(Source texts of formatted documents)
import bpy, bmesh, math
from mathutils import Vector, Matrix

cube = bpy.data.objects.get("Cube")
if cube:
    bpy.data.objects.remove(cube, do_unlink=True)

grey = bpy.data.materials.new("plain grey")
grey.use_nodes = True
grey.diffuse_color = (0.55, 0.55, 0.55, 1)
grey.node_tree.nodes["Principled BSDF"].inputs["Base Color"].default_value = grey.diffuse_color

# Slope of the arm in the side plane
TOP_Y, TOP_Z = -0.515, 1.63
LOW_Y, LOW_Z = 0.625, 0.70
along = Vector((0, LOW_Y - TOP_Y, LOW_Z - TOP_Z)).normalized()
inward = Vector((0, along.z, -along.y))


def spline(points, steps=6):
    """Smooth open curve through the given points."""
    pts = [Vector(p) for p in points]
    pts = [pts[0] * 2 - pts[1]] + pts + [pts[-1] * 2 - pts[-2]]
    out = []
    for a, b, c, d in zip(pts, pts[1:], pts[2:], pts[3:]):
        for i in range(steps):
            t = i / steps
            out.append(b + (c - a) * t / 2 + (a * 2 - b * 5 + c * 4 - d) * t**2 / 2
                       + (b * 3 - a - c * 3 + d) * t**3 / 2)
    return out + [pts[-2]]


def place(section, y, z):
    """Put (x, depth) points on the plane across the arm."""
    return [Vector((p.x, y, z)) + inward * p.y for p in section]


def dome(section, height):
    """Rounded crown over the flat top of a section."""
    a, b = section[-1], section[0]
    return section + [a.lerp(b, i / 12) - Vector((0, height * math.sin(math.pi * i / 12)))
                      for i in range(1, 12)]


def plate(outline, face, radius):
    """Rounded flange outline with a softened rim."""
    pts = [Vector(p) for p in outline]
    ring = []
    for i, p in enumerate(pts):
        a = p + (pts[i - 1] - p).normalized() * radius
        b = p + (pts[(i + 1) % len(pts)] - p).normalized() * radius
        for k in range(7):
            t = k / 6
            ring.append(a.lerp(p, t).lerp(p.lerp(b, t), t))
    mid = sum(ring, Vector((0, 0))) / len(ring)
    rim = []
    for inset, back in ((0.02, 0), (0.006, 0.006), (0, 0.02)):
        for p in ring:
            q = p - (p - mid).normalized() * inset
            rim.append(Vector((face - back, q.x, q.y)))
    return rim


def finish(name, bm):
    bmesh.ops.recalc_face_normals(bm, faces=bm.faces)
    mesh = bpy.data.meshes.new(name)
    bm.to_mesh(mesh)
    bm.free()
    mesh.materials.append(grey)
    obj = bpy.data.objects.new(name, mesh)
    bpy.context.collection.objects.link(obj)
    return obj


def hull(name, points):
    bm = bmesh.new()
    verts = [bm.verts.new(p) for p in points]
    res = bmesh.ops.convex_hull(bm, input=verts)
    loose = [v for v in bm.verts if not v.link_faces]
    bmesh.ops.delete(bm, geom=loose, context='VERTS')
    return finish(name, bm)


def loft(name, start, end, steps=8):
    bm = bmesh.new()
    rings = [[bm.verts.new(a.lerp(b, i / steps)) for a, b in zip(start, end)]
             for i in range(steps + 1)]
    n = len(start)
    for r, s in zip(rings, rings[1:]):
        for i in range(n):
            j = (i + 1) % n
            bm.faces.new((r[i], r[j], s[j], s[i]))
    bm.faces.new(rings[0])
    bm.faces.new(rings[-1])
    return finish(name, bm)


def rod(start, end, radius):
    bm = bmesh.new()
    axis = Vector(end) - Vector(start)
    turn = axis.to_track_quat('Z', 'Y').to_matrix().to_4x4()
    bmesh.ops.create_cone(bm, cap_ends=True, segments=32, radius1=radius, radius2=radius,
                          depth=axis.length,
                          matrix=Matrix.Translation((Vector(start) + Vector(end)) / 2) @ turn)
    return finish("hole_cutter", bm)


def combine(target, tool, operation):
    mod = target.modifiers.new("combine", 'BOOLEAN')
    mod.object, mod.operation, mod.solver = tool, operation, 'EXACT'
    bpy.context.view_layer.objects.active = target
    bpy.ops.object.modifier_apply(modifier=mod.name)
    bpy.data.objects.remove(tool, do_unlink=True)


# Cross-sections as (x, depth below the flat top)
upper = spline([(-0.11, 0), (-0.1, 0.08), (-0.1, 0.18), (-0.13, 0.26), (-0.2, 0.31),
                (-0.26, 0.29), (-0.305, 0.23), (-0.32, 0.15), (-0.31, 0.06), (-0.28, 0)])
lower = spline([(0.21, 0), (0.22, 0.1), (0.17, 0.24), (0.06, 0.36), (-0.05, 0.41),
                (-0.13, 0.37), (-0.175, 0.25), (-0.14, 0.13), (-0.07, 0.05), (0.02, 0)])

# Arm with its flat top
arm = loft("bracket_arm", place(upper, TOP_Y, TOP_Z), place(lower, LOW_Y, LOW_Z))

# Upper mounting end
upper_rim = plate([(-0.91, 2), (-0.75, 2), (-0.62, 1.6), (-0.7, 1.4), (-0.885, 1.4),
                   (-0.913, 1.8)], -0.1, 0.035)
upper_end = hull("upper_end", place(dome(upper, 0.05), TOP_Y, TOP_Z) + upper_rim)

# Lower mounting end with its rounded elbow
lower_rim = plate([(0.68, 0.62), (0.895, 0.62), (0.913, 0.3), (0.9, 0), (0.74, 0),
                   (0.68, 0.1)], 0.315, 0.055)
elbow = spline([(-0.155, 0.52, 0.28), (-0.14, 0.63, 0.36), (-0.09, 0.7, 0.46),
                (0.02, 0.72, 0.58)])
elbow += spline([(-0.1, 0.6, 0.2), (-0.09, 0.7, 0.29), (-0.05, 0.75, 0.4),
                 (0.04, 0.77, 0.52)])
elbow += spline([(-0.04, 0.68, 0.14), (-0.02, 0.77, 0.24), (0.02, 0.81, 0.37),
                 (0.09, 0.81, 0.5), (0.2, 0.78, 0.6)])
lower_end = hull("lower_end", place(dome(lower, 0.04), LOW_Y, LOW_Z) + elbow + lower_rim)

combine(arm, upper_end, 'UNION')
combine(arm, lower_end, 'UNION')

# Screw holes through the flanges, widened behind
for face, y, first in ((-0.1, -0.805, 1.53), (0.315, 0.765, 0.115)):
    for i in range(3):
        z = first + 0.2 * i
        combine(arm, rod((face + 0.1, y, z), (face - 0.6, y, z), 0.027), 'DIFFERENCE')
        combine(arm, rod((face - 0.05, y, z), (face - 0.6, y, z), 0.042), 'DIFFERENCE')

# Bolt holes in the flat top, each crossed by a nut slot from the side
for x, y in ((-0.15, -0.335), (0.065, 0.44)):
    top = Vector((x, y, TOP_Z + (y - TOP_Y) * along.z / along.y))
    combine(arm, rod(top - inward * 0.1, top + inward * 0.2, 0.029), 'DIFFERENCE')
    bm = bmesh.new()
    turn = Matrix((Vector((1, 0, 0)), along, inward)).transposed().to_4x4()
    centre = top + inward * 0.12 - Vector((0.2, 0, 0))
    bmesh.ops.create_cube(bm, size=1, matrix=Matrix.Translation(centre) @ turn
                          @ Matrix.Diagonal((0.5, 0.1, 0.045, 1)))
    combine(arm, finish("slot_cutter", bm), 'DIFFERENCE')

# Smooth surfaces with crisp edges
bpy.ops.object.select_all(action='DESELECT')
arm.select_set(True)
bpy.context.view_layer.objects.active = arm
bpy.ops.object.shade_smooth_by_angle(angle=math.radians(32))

▸ **Work to be completed**
What is wanted is every line above, written out exactly.

▸ **Solution for this problem**
import bpy, bmesh, math
from mathutils import Vector, Matrix

cube = bpy.data.objects.get("Cube")
if cube:
    bpy.data.objects.remove(cube, do_unlink=True)

grey = bpy.data.materials.new("plain grey")
grey.use_nodes = True
grey.diffuse_color = (0.55, 0.55, 0.55, 1)
grey.node_tree.nodes["Principled BSDF"].inputs["Base Color"].default_value = grey.diffuse_color

# Slope of the arm in the side plane
TOP_Y, TOP_Z = -0.515, 1.63
LOW_Y, LOW_Z = 0.625, 0.70
along = Vector((0, LOW_Y - TOP_Y, LOW_Z - TOP_Z)).normalized()
inward = Vector((0, along.z, -along.y))


def spline(points, steps=6):
    """Smooth open curve through the given points."""
    pts = [Vector(p) for p in points]
    pts = [pts[0] * 2 - pts[1]] + pts + [pts[-1] * 2 - pts[-2]]
    out = []
    for a, b, c, d in zip(pts, pts[1:], pts[2:], pts[3:]):
        for i in range(steps):
            t = i / steps
            out.append(b + (c - a) * t / 2 + (a * 2 - b * 5 + c * 4 - d) * t**2 / 2
                       + (b * 3 - a - c * 3 + d) * t**3 / 2)
    return out + [pts[-2]]


def place(section, y, z):
    """Put (x, depth) points on the plane across the arm."""
    return [Vector((p.x, y, z)) + inward * p.y for p in section]


def dome(section, height):
    """Rounded crown over the flat top of a section."""
    a, b = section[-1], section[0]
    return section + [a.lerp(b, i / 12) - Vector((0, height * math.sin(math.pi * i / 12)))
                      for i in range(1, 12)]


def plate(outline, face, radius):
    """Rounded flange outline with a softened rim."""
    pts = [Vector(p) for p in outline]
    ring = []
    for i, p in enumerate(pts):
        a = p + (pts[i - 1] - p).normalized() * radius
        b = p + (pts[(i + 1) % len(pts)] - p).normalized() * radius
        for k in range(7):
            t = k / 6
            ring.append(a.lerp(p, t).lerp(p.lerp(b, t), t))
    mid = sum(ring, Vector((0, 0))) / len(ring)
    rim = []
    for inset, back in ((0.02, 0), (0.006, 0.006), (0, 0.02)):
        for p in ring:
            q = p - (p - mid).normalized() * inset
            rim.append(Vector((face - back, q.x, q.y)))
    return rim


def finish(name, bm):
    bmesh.ops.recalc_face_normals(bm, faces=bm.faces)
    mesh = bpy.data.meshes.new(name)
    bm.to_mesh(mesh)
    bm.free()
    mesh.materials.append(grey)
    obj = bpy.data.objects.new(name, mesh)
    bpy.context.collection.objects.link(obj)
    return obj


def hull(name, points):
    bm = bmesh.new()
    verts = [bm.verts.new(p) for p in points]
    res = bmesh.ops.convex_hull(bm, input=verts)
    loose = [v for v in bm.verts if not v.link_faces]
    bmesh.ops.delete(bm, geom=loose, context='VERTS')
    return finish(name, bm)


def loft(name, start, end, steps=8):
    bm = bmesh.new()
    rings = [[bm.verts.new(a.lerp(b, i / steps)) for a, b in zip(start, end)]
             for i in range(steps + 1)]
    n = len(start)
    for r, s in zip(rings, rings[1:]):
        for i in range(n):
            j = (i + 1) % n
            bm.faces.new((r[i], r[j], s[j], s[i]))
    bm.faces.new(rings[0])
    bm.faces.new(rings[-1])
    return finish(name, bm)


def rod(start, end, radius):
    bm = bmesh.new()
    axis = Vector(end) - Vector(start)
    turn = axis.to_track_quat('Z', 'Y').to_matrix().to_4x4()
    bmesh.ops.create_cone(bm, cap_ends=True, segments=32, radius1=radius, radius2=radius,
                          depth=axis.length,
                          matrix=Matrix.Translation((Vector(start) + Vector(end)) / 2) @ turn)
    return finish("hole_cutter", bm)


def combine(target, tool, operation):
    mod = target.modifiers.new("combine", 'BOOLEAN')
    mod.object, mod.operation, mod.solver = tool, operation, 'EXACT'
    bpy.context.view_layer.objects.active = target
    bpy.ops.object.modifier_apply(modifier=mod.name)
    bpy.data.objects.remove(tool, do_unlink=True)


# Cross-sections as (x, depth below the flat top)
upper = spline([(-0.11, 0), (-0.1, 0.08), (-0.1, 0.18), (-0.13, 0.26), (-0.2, 0.31),
                (-0.26, 0.29), (-0.305, 0.23), (-0.32, 0.15), (-0.31, 0.06), (-0.28, 0)])
lower = spline([(0.21, 0), (0.22, 0.1), (0.17, 0.24), (0.06, 0.36), (-0.05, 0.41),
                (-0.13, 0.37), (-0.175, 0.25), (-0.14, 0.13), (-0.07, 0.05), (0.02, 0)])

# Arm with its flat top
arm = loft("bracket_arm", place(upper, TOP_Y, TOP_Z), place(lower, LOW_Y, LOW_Z))

# Upper mounting end
upper_rim = plate([(-0.91, 2), (-0.75, 2), (-0.62, 1.6), (-0.7, 1.4), (-0.885, 1.4),
                   (-0.913, 1.8)], -0.1, 0.035)
upper_end = hull("upper_end", place(dome(upper, 0.05), TOP_Y, TOP_Z) + upper_rim)

# Lower mounting end with its rounded elbow
lower_rim = plate([(0.68, 0.62), (0.895, 0.62), (0.913, 0.3), (0.9, 0), (0.74, 0),
                   (0.68, 0.1)], 0.315, 0.055)
elbow = spline([(-0.155, 0.52, 0.28), (-0.14, 0.63, 0.36), (-0.09, 0.7, 0.46),
                (0.02, 0.72, 0.58)])
elbow += spline([(-0.1, 0.6, 0.2), (-0.09, 0.7, 0.29), (-0.05, 0.75, 0.4),
                 (0.04, 0.77, 0.52)])
elbow += spline([(-0.04, 0.68, 0.14), (-0.02, 0.77, 0.24), (0.02, 0.81, 0.37),
                 (0.09, 0.81, 0.5), (0.2, 0.78, 0.6)])
lower_end = hull("lower_end", place(dome(lower, 0.04), LOW_Y, LOW_Z) + elbow + lower_rim)

combine(arm, upper_end, 'UNION')
combine(arm, lower_end, 'UNION')

# Screw holes through the flanges, widened behind
for face, y, first in ((-0.1, -0.805, 1.53), (0.315, 0.765, 0.115)):
    for i in range(3):
        z = first + 0.2 * i
        combine(arm, rod((face + 0.1, y, z), (face - 0.6, y, z), 0.027), 'DIFFERENCE')
        combine(arm, rod((face - 0.05, y, z), (face - 0.6, y, z), 0.042), 'DIFFERENCE')

# Bolt holes in the flat top, each crossed by a nut slot from the side
for x, y in ((-0.15, -0.335), (0.065, 0.44)):
    top = Vector((x, y, TOP_Z + (y - TOP_Y) * along.z / along.y))
    combine(arm, rod(top - inward * 0.1, top + inward * 0.2, 0.029), 'DIFFERENCE')
    bm = bmesh.new()
    turn = Matrix((Vector((1, 0, 0)), along, inward)).transposed().to_4x4()
    centre = top + inward * 0.12 - Vector((0.2, 0, 0))
    bmesh.ops.create_cube(bm, size=1, matrix=Matrix.Translation(centre) @ turn
                          @ Matrix.Diagonal((0.5, 0.1, 0.045, 1)))
    combine(arm, finish("slot_cutter", bm), 'DIFFERENCE')

# Smooth surfaces with crisp edges
bpy.ops.object.select_all(action='DESELECT')
arm.select_set(True)
bpy.context.view_layer.objects.active = arm
bpy.ops.object.shade_smooth_by_angle(angle=math.radians(32))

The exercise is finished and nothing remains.